PROBLEM TO SOLVE: Pull out every line with the word "return" from the entries below.

[Stored data entries]
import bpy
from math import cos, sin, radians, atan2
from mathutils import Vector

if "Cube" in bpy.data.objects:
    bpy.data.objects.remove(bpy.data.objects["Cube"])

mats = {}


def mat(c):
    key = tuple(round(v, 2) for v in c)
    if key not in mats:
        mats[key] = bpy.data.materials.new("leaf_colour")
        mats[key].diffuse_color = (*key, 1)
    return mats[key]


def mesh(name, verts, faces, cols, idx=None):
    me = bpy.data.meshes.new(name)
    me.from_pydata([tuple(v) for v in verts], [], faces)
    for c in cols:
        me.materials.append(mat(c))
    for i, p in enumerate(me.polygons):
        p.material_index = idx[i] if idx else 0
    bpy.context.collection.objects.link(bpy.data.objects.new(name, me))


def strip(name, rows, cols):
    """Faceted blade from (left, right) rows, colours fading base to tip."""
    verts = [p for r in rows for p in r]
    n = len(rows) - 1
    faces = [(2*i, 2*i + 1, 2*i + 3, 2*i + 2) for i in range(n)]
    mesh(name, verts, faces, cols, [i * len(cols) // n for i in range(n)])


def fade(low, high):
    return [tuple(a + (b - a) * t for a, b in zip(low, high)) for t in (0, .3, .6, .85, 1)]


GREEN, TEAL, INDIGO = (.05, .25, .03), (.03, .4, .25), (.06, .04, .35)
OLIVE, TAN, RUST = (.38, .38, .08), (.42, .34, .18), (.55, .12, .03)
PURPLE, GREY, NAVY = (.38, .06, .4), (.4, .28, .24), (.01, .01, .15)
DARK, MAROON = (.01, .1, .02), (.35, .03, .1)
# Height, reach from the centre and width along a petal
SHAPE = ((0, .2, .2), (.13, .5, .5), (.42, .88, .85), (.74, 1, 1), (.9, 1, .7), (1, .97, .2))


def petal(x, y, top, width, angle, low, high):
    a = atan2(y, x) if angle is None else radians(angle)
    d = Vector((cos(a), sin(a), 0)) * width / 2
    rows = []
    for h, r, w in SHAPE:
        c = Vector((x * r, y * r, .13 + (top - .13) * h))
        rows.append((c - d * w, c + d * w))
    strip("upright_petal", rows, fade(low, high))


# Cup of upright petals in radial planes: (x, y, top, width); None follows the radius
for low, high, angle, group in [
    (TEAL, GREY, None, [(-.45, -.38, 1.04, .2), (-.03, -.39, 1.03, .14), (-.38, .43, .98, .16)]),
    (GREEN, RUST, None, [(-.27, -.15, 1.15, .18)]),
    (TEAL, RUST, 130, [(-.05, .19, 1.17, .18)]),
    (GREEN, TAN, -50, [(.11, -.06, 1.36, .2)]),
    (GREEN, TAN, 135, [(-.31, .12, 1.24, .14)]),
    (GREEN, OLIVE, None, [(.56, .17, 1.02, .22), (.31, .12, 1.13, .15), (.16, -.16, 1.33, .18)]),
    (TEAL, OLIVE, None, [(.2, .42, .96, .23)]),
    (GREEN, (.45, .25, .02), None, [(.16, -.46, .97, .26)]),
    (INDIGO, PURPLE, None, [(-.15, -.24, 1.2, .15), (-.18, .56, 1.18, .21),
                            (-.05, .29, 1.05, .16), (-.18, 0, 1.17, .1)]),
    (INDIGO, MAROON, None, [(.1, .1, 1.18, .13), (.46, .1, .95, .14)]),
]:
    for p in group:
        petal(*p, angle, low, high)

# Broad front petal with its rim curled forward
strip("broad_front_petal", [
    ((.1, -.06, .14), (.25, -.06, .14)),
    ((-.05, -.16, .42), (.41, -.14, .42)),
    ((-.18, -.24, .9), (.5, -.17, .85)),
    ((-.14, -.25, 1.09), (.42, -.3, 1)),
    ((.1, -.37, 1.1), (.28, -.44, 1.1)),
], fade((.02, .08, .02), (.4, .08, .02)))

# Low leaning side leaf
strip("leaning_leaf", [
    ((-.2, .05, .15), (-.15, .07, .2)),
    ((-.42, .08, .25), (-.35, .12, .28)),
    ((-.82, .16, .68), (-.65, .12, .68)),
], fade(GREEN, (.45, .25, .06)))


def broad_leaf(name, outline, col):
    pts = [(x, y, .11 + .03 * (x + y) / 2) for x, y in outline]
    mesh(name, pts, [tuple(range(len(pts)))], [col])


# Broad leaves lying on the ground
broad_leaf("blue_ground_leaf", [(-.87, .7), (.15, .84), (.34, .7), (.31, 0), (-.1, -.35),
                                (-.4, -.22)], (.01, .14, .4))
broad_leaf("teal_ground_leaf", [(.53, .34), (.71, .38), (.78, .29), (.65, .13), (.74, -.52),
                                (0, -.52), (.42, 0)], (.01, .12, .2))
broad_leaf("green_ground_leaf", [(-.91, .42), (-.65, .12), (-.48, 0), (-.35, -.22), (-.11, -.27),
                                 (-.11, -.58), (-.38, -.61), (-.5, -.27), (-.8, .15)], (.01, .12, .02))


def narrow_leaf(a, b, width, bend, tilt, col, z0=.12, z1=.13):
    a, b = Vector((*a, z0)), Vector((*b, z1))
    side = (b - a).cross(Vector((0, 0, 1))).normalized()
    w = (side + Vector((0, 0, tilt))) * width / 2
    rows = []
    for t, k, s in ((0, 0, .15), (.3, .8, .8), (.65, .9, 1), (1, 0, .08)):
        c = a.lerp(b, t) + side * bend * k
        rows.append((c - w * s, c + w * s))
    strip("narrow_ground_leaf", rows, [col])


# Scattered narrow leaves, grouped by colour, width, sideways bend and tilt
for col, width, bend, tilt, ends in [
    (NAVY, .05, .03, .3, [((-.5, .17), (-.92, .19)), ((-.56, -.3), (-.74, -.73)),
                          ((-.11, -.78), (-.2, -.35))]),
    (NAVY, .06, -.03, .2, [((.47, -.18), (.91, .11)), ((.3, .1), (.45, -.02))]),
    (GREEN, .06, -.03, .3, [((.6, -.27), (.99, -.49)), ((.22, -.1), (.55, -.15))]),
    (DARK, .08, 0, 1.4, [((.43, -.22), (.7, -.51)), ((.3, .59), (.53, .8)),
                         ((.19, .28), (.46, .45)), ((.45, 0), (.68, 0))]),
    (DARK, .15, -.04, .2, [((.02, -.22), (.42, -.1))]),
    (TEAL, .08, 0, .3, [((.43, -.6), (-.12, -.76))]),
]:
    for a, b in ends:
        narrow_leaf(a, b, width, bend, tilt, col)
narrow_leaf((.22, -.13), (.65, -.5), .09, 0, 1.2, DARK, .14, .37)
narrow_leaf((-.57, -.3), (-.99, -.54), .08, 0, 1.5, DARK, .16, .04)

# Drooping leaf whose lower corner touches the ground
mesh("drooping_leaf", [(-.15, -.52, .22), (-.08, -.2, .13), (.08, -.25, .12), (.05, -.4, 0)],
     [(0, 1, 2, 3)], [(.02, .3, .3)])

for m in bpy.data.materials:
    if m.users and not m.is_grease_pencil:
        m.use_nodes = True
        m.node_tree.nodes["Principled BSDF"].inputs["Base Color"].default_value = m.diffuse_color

WRITTEN RESPONSE:
    return mats[key]
    return [tuple(a + (b - a) * t for a, b in zip(low, high)) for t in (0, .3, .6, .85, 1)]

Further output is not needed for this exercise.